Data records:
▼

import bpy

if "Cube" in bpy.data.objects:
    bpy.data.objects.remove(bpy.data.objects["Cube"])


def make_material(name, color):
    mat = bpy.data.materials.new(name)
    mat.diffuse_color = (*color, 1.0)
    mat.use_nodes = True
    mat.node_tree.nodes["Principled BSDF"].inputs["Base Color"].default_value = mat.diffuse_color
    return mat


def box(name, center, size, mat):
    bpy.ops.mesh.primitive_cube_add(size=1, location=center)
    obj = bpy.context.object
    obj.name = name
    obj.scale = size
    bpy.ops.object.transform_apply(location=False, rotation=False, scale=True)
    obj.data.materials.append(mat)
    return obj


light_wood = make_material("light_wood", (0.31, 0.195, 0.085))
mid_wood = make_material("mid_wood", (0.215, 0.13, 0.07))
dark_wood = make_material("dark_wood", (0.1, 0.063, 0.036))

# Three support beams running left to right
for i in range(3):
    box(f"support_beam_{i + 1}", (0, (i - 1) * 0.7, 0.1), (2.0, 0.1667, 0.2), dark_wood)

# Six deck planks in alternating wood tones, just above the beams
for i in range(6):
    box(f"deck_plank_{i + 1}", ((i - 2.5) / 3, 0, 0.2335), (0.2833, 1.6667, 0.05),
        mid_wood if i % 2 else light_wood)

▲

Instructions to follow: Write out exactly the lines above between the line with "obj = bpy.context.object" and the line with "(0.31, 0.195, 0.085))", inclusive, and nothing beyond them.

Answer box:
    obj = bpy.context.object
    obj.name = name
    obj.scale = size
    bpy.ops.object.transform_apply(location=False, rotation=False, scale=True)
    obj.data.materials.append(mat)
    return obj


light_wood = make_material("light_wood", (0.31, 0.195, 0.085))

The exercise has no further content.